PITTSBURGH -- If New York Rangers coach Alain Vigneault carried a checklist of things he needs them to do to defeat the Pittsburgh Penguins, almost every box would be filled after Game 2 of the Eastern Conference First Round on Saturday.
Goalie Henrik Lundqvist dominated. The top-six forwards produced; Penguins center Sidney Crosby did not. New York's defensemen made smart decisions at the offensive blue line and limited mistakes in general. The forechecking forwards were physical and effective in getting the puck behind Pittsburgh's defense and going to work to force turnovers. The puck went in the net.
Yes, the Rangers were burned twice by the Penguins power play, but it wasn't enough to stop them from getting a 4-2, series-tying win at Consol Energy Center. Game 3 is at Madison Square Garden on Tuesday (7 p.m. ET; USA, ROOT, MSG, SN. TVA Sports).
"We did a lot of the things that we wanted to," Rangers center Derek Stepan said. "I said it before we started the series, [Pittsburgh] is arguably the best team in the NHL right now. We have to play games that are close to mistake-free."
They did Saturday. The only question now is, can they do it three more times? The Rangers may not be able to play any better against the Penguins than they did in Game 2, but at least now they know they won't have to in order to win the series.

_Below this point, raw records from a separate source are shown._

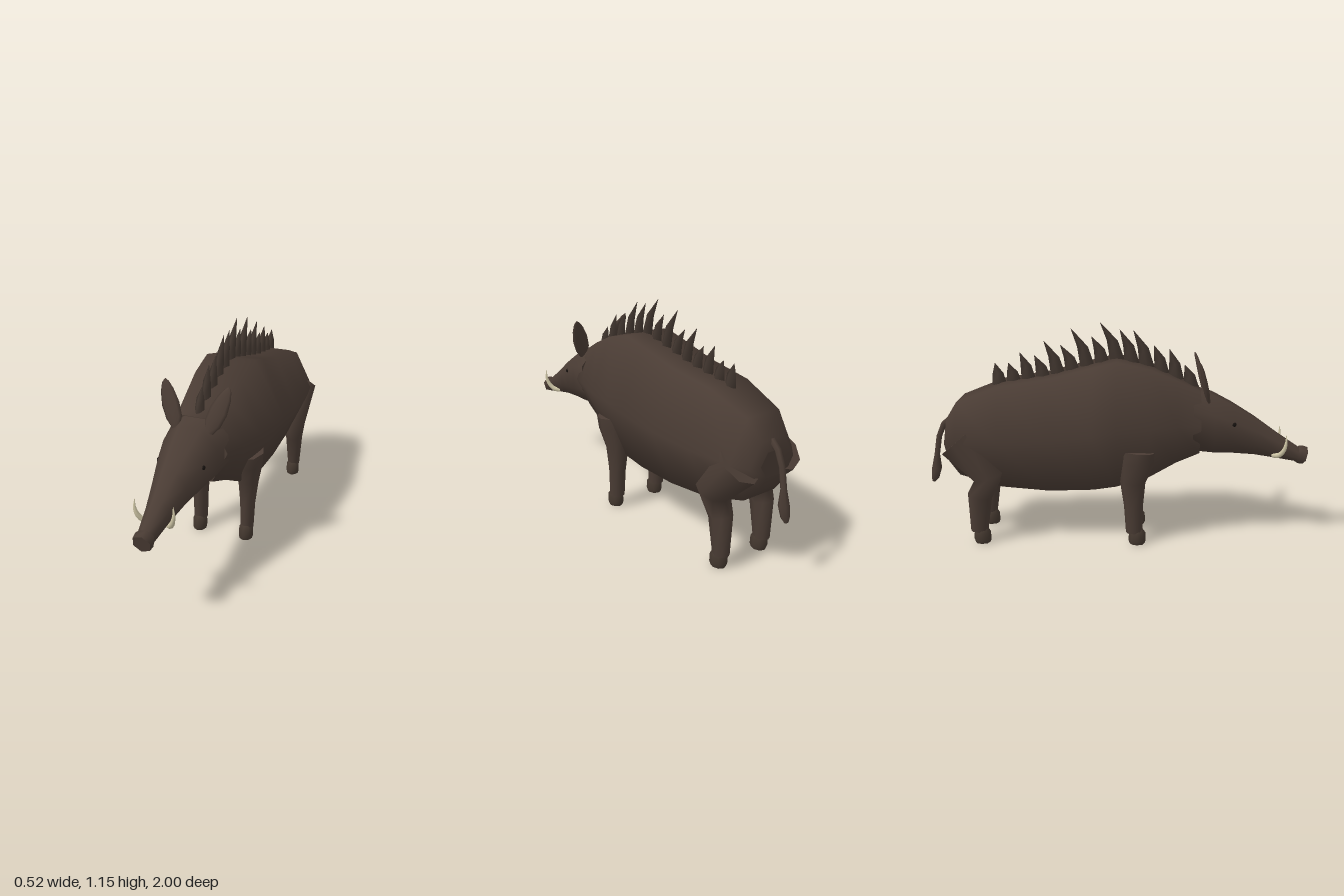
import * as THREE from 'three';

const material = (name, color) => {
  const m = new THREE.MeshStandardMaterial({ color });
  m.name = name;
  return m;
};

// Lofts rings along a path. Each row: [x, y, z, sideRadius, otherRadius].
// With a fixed axis all rings stay parallel, otherwise they follow the path.
function loft(rows, sides, phase = 0, axis = null) {
  const pos = [], index = [];
  const centers = rows.map(r => new THREE.Vector3(r[0], r[1], r[2]));
  const last = rows.length - 1;
  rows.forEach((r, i) => {
    const t = axis ? axis.clone()
      : centers[Math.min(i + 1, last)].clone().sub(centers[Math.max(i - 1, 0)]).normalize();
    const s = new THREE.Vector3(1, 0, 0).addScaledVector(t, -t.x).normalize();
    const b = t.clone().cross(s);
    for (let j = 0; j < sides; j++) {
      const a = phase + (j / sides) * Math.PI * 2;
      const p = centers[i].clone()
        .addScaledVector(s, Math.cos(a) * r[3])
        .addScaledVector(b, Math.sin(a) * (r[4] ?? r[3]));
      pos.push(p.x, p.y, p.z);
    }
  });
  for (let i = 0; i < last; i++) {
    for (let j = 0; j < sides; j++) {
      const a = i * sides + j, b = i * sides + (j + 1) % sides;
      index.push(a, b, b + sides, a, b + sides, a + sides);
    }
  }
  // Flat end caps with their own corners
  for (const end of [0, last]) {
    const start = pos.length / 3;
    pos.push(...pos.slice(end * sides * 3, (end + 1) * sides * 3));
    pos.push(...centers[end].toArray());
    for (let j = 0; j < sides; j++) {
      const a = start + j, b = start + (j + 1) % sides, c = start + sides;
      if (end === 0) index.push(c, b, a); else index.push(c, a, b);
    }
  }
  const g = new THREE.BufferGeometry();
  g.setAttribute('position', new THREE.Float32BufferAttribute(pos, 3));
  g.setIndex(index);
  g.computeVertexNormals();
  return g;
}

// Rows [z, top, bottom, halfWidth] to a trunk with upright, flat-topped sections
function trunk(rows, sides) {
  const reach = Math.cos(Math.PI / sides);
  const k = sides === 6 ? Math.sin(Math.PI / 3) : reach;
  const phase = sides === 6 ? 0 : Math.PI / sides;
  const w = sides === 6 ? 1 : 1 / reach;
  return loft(rows.map(([z, top, bottom, half]) =>
    [0, (top + bottom) / 2, z, half * w, (top - bottom) / 2 / k]), sides, phase, new THREE.Vector3(0, 0, 1));
}

export function createModel() {
  const model = new THREE.Group();
  model.name = 'boar';
  const hide = material('hide brown', 0x4a3c34);
  const bristle = material('bristle brown', 0x40352e);
  const hoofMat = material('hoof brown', 0x44382f);
  const ivory = material('tusk ivory', 0xcfc6a6);
  const black = material('eye black', 0x17120f);

  const add = (name, geometry, mat) => {
    const mesh = new THREE.Mesh(geometry, mat);
    mesh.name = name;
    model.add(mesh);
    return mesh;
  };

  // Six-sided body, listed from rump to neck
  const back = [
    [-0.895, 0.61, 0.49, 0.08], [-0.885, 0.66, 0.44, 0.14], [-0.82, 0.76, 0.37, 0.2],
    [-0.6, 0.845, 0.312, 0.238], [-0.35, 0.885, 0.293, 0.25], [-0.12, 0.945, 0.302, 0.26],
    [0, 0.975, 0.32, 0.26], [0.17, 0.935, 0.37, 0.238], [0.31, 0.875, 0.445, 0.2],
    [0.43, 0.815, 0.49, 0.16],
  ];
  add('body', trunk(back, 6), hide);

  // Long wedge head
  add('head', trunk([
    [0.39, 0.825, 0.5, 0.15], [0.5, 0.79, 0.488, 0.138], [0.6, 0.738, 0.484, 0.115],
    [0.72, 0.665, 0.472, 0.083], [0.84, 0.58, 0.45, 0.056], [0.96, 0.5, 0.427, 0.038],
  ], 8), hide);

  add('snout', loft([[0, 0.468, 0.95, 0.042], [0, 0.463, 0.968, 0.049], [0, 0.456, 0.996, 0.046]], 6, 0.35), hide);

  // Swept-back bristles along the spine: [tip z, tip y]
  const tips = [
    [0.35, 0.94], [0.27, 1.02], [0.19, 1.04], [0.085, 1.115], [0.015, 1.12], [-0.085, 1.155], [-0.13, 1.085],
    [-0.235, 1.125], [-0.29, 1.04], [-0.375, 1.06], [-0.425, 0.985], [-0.5, 1], [-0.56, 0.945], [-0.63, 0.945],
  ];
  const spineY = z => {
    const i = back.findIndex(r => r[0] > z);
    const [a, b] = [back[i - 1], back[i]];
    return THREE.MathUtils.lerp(a[1], b[1], (z - a[0]) / (b[0] - a[0]));
  };
  tips.forEach(([tz, ty], i) => {
    const z = 0.385 - 0.0765 * i, y = spineY(z);
    add('bristle' + (i + 1), loft([
      [0, y - 0.01, z, 0.026, 0.038],
      [0, y + (ty - y) * 0.5, z + (tz - z) * 0.3, 0.02, 0.028],
      [0, ty, tz, 0.001, 0.001],
    ], 4, 0, new THREE.Vector3(0, 1, 0)), bristle);
  });

  // Tail with a tuft
  add('tail', loft([
    [0, 0.655, -0.875, 0.016], [0, 0.62, -0.915, 0.016], [0, 0.55, -0.945, 0.015],
    [0, 0.45, -0.962, 0.015], [0, 0.375, -0.968, 0.027], [0, 0.32, -0.98, 0.021], [0, 0.297, -0.99, 0.009],
  ], 6), hide);

  for (const [side, s] of [['left', 1], ['right', -1]]) {
    const m = rows => rows.map(([x, ...rest]) => [x * s, ...rest]);

    add(side + 'FrontLeg', loft(m([
      [0.14, 0.525, 0.11, 0.085, 0.1], [0.138, 0.46, 0.105, 0.082, 0.092], [0.138, 0.35, 0.085, 0.056, 0.066],
      [0.136, 0.22, 0.09, 0.042, 0.05], [0.135, 0.07, 0.095, 0.037, 0.044],
    ]), 8), hide);

    add(side + 'HindLeg', loft(m([
      [0.125, 0.56, -0.82, 0.1, 0.11], [0.135, 0.375, -0.66, 0.08, 0.088],
      [0.135, 0.265, -0.715, 0.052, 0.064], [0.135, 0.07, -0.725, 0.036, 0.046],
    ]), 8), hide);

    // Hooves
    for (const [leg, z] of [['Front', 0.11], ['Hind', -0.71]]) {
      add(side + leg + 'Hoof', loft(m([
        [0.135, 0.08, z - 0.004, 0.03, 0.034], [0.135, 0.065, z, 0.039, 0.043],
        [0.135, 0.025, z, 0.04, 0.046], [0.135, 0.006, z, 0.034, 0.04],
      ]), 8), hoofMat);
    }

    // Leaf-shaped upright ears
    add(side + 'Ear', loft(m([
      [0.085, 0.765, 0.47, 0.02, 0.008], [0.098, 0.81, 0.458, 0.042, 0.014], [0.122, 0.87, 0.443, 0.046, 0.014],
      [0.145, 0.93, 0.428, 0.034, 0.011], [0.158, 0.965, 0.417, 0.018, 0.007], [0.161, 0.979, 0.412, 0.004, 0.003],
    ]), 8), hide);

    // Upturned tusks
    const curve = new THREE.CatmullRomCurve3([
      [0.035, 0.468, 0.82], [0.062, 0.475, 0.845], [0.085, 0.51, 0.866], [0.095, 0.55, 0.873], [0.093, 0.592, 0.872],
    ].map(p => new THREE.Vector3(...p)));
    add(side + 'Tusk', loft(m(curve.getPoints(10).map((p, i) =>
      [p.x, p.y, p.z, 0.0135 * (1 - (i / 10) ** 2) + 0.001])), 8), ivory);

    const eye = add(side + 'Eye', new THREE.SphereGeometry(0.012, 10, 8), black);
    eye.position.set(0.11 * s, 0.653, 0.6);
  }
  return model;
}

Video: NYR@PIT, Gm2: Rangers net three in 2nd, take control
Lundqvist, coming back from a right eye injury, made 28 saves. Derick Brassard had a goal and two assists. J.T. Miller had three assists. Mats Zuccarello, Chris Kreider and Keith Yandle scored. New York had a 57-25 advantage in hits, typically a subjective stat but one that yields a definite conclusion when a team wins it by a landslide.
"It was a gutsy effort," Rangers forward Eric Staal said. "I thought we competed right from the drop of the puck. We had everybody involved, a couple big plays for some goals that really turned the momentum for us. We need to feel good, but make sure we're coming with the same compete in Game 3."

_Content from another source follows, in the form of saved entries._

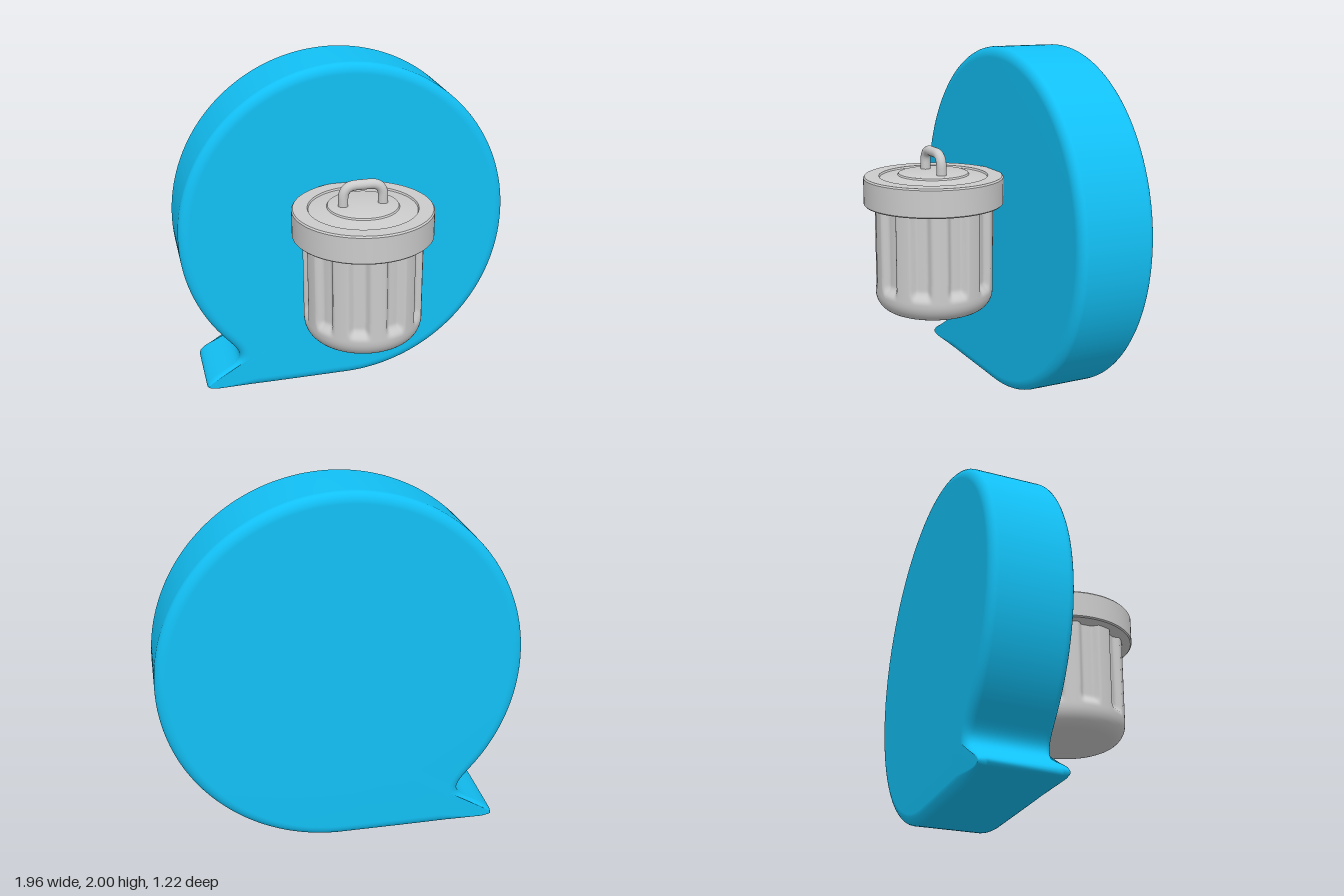
import * as THREE from 'three';
import { mergeVertices, toCreasedNormals } from 'three/addons/utils/BufferGeometryUtils.js';

const grey = new THREE.MeshStandardMaterial({ color: 0xcccccc });
const blue = new THREE.MeshStandardMaterial({ color: 0x12c0f5 });

function addMesh(parent, name, geometry, material) {
  const mesh = new THREE.Mesh(geometry, material);
  mesh.name = name;
  parent.add(mesh);
  return mesh;
}

const lathe = (points, segments) =>
  new THREE.LatheGeometry(points.map(([r, y]) => new THREE.Vector2(r, y)), segments);

// Welds duplicate points so that the shading is smooth everywhere
function weld(geometry) {
  geometry.deleteAttribute('uv');
  geometry.deleteAttribute('normal');
  const welded = mergeVertices(geometry, 1e-5);
  welded.computeVertexNormals();
  return welded;
}

// Round speech bubble with a tail at the lower left, edges rounded
function bubbleGeometry() {
  const shape = new THREE.Shape();
  shape.absellipse(0, 1.002, 0.982, 0.998, THREE.MathUtils.degToRad(-90), THREE.MathUtils.degToRad(220), false);
  shape.bezierCurveTo(-0.69, 0.285, -0.655, 0.25, -0.665, 0.21);
  shape.bezierCurveTo(-0.68, 0.15, -0.82, 0.115, -0.868, 0.058);
  shape.bezierCurveTo(-0.885, 0.03, -0.87, 0.025, -0.82, 0.018);
  shape.bezierCurveTo(-0.7, 0.002, -0.5, 0.004, 0, 0.004);
  const outline = shape.getSpacedPoints(320).slice(0, -1);
  const n = outline.length;
  const tip = new THREE.Vector2(-0.87, 0.04);

  // Inward direction at each point, shortened where the tail gets thin
  const inward = outline.map((p, i) => {
    const t = outline[(i + 1) % n].clone().sub(outline[(i + n - 1) % n]).normalize();
    const reach = THREE.MathUtils.clamp(p.distanceTo(tip) / 0.3, 0.2, 1);
    return new THREE.Vector2(-t.y, t.x).multiplyScalar(reach);
  });

  // Rings from back to front: quarter-round, straight wall, quarter-round
  const steps = 7, zBack = -0.608, zFront = -0.155, depth = 0.045, width = 0.06;
  const rings = [];
  for (let k = 0; k <= steps; k++) {
    const a = (k / steps) * Math.PI / 2;
    rings.push([zBack + depth * (1 - Math.sin(a)), width * (1 - Math.cos(a))]);
  }
  rings.reverse();
  rings.sort((a, b) => a[0] - b[0]);
  for (const [z, inset] of [...rings].reverse()) rings.push([zBack + zFront - z, inset]);

  const positions = [], index = [];
  for (const [z, inset] of rings) {
    outline.forEach((p, i) => positions.push(p.x + inward[i].x * inset, p.y + inward[i].y * inset, z));
  }
  const back = rings.length * n, front = back + 1, last = (rings.length - 1) * n;
  positions.push(-0.3, 0.4, zBack, -0.3, 0.4, zFront);
  for (let i = 0; i < n; i++) {
    const j = (i + 1) % n;
    for (let k = 0; k < rings.length - 1; k++) {
      const a = k * n + i, b = k * n + j;
      index.push(a, b, b + n, a, b + n, a + n);
    }
    index.push(back, j, i, front, last + i, last + j);
  }
  const geometry = new THREE.BufferGeometry();
  geometry.setAttribute('position', new THREE.Float32BufferAttribute(positions, 3));
  geometry.setIndex(index);
  geometry.computeVertexNormals();
  return geometry;
}

// Bin body with a rounded foot and ten upright flutes
function binGeometry() {
  const profile = [[0, 0.53], [0.2, 0.53]];
  for (let k = 0; k <= 10; k++) {
    const a = (k / 10) * Math.PI / 2;
    profile.push([0.235 + 0.1 * Math.sin(a), 0.64 - 0.11 * Math.cos(a)]);
  }
  for (let k = 1; k <= 10; k++) profile.push([0.335, 0.64 + 0.012 * k]);
  profile.push([0.335, 0.95], [0.335, 1.2]);
  const geometry = lathe(profile, 200);
  const p = geometry.attributes.position;
  for (let i = 0; i < p.count; i++) {
    const x = p.getX(i), z = p.getZ(i);
    const wave = -Math.cos(Math.atan2(x, z) * 10);
    const groove = THREE.MathUtils.smoothstep(wave, -0.35, 0.6)
      * THREE.MathUtils.smoothstep(p.getY(i), 0.65, 0.71);
    const s = 1 - 0.1 * groove;
    p.setX(i, x * s);
    p.setZ(i, z * s);
  }
  return weld(geometry);
}

export function createModel() {
  const model = new THREE.Group();
  model.name = 'binInSpeechBubble';

  addMesh(model, 'speechBubble', bubbleGeometry(), blue);

  const bin = new THREE.Group();
  bin.name = 'bin';
  bin.position.z = 0.218;
  model.add(bin);

  addMesh(bin, 'binBody', binGeometry(), grey);

  // Lid with a deep rim and a stepped top
  const lid = lathe([
    [0, 1.14], [0.385, 1.14], [0.392, 1.147], [0.392, 1.293], [0.385, 1.302],
    [0.305, 1.302], [0.3, 1.292], [0.2, 1.308], [0.195, 1.317], [0.185, 1.32], [0, 1.32],
  ], 80);
  addMesh(bin, 'lid', toCreasedNormals(lid, 0.6), grey);

  // Arched handle
  const path = new THREE.CurvePath();
  const v = (x, y) => new THREE.Vector3(x, y, 0);
  path.add(new THREE.LineCurve3(v(-0.112, 1.3), v(-0.112, 1.36)));
  path.add(new THREE.CubicBezierCurve3(v(-0.112, 1.36), v(-0.112, 1.41), v(-0.085, 1.433), v(-0.04, 1.433)));
  path.add(new THREE.LineCurve3(v(-0.04, 1.433), v(0.04, 1.433)));
  path.add(new THREE.CubicBezierCurve3(v(0.04, 1.433), v(0.085, 1.433), v(0.112, 1.41), v(0.112, 1.36)));
  path.add(new THREE.LineCurve3(v(0.112, 1.36), v(0.112, 1.3)));
  addMesh(bin, 'handle', new THREE.TubeGeometry(path, 64, 0.028, 16), grey);

  return model;
}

Vigneault talked before the series about how fast the Penguins are in transition. After seeing it in action in Game 1, he said with certainty that the Rangers got the message. He was right.
Although Pittsburgh dictated a lot of the play with its transition game in the first period, New York settled down and took over in the second, after Lundqvist made a right-pad save on Chris Kunitz at 4:34 that kept it 1-0, Penguins.
The attack began when the Rangers started to pressure, to play on their toes. They outshot the Penguins 4-0 and had a 9-0 edge in shot attempts during a 2:50 stretch leading to Pittsburgh defenseman Brian Dumoulin's penalty for hooking Miller at 8:47.
The Penguins killed it, but the Rangers stayed physical when it returned to 5-on-5. Viktor Stalberg hit Kris Letang. Kevin Klein hit Patric Hornqvist. Tanner Glass hit Crosby and Ian Cole on the same shift, four seconds apart.
Video: NYR@PIT, Gm2: Lundqvist gets a glove on Rust's shot
Eventually, the Rangers got an offensive-zone faceoff. Brassard won it and Yandle scored six seconds later, after Miller got the puck to the net so Yandle could shoot it from the slot after coming down from the left point.
"Pucks and bodies to the net," Miller said.
Brassard scored 18 seconds later on a breakaway created by a long pass from Miller that got behind Penguins defenseman Olli Maatta.
"Lucky bounce," Vigneault said. "You need a few of those."
Zuccarello made it 3-1 at 16:52, when the Rangers forced Cole to cough up the puck in the defensive zone with an aggressive forecheck.
Kreider scored 39 seconds into the third period after he, Zuccarello and Brassard forechecked hard enough to cause another Penguins defensive-zone turnover, this one off the stick of defenseman Trevor Daley.
"We played a more complete game, played great defense to offense hockey and hounded their [defense]," Miller said. "I think the whole team sees it, feeds off of it, and you can definitely tell it paid off."
Video: NYR@PIT, Gm2 : Lundqvist makes kick save on Kunitz
It wasn't that the Rangers hit the Penguins hard, they just hit them a lot; 25 were on Pittsburgh defensemen.
"It's hard to defend if you're going back for pucks all night," Miller said, "and if you're hitting them every time, it just makes them not want to go back as much."
And when the Rangers needed Lundqvist, he was there, seeing everything, just as they and he hoped. His save on Bryan Rust's breakaway at 15:34 of the second period preserved a 2-1 lead. Zuccarello scored 78 seconds later.
Lundqvist found out his eye was fine after visiting with a specialist Thursday. He practiced Friday and was in his typical top form Saturday.
"Right after I left the doctor's office, I was starting to prepare for this game," Lundqvist said.
The Rangers are now preparing for Game 3 at home. The boxes they need to check off are the same, just empty again. Fill 'em up and they'll have a great chance to take control of this series.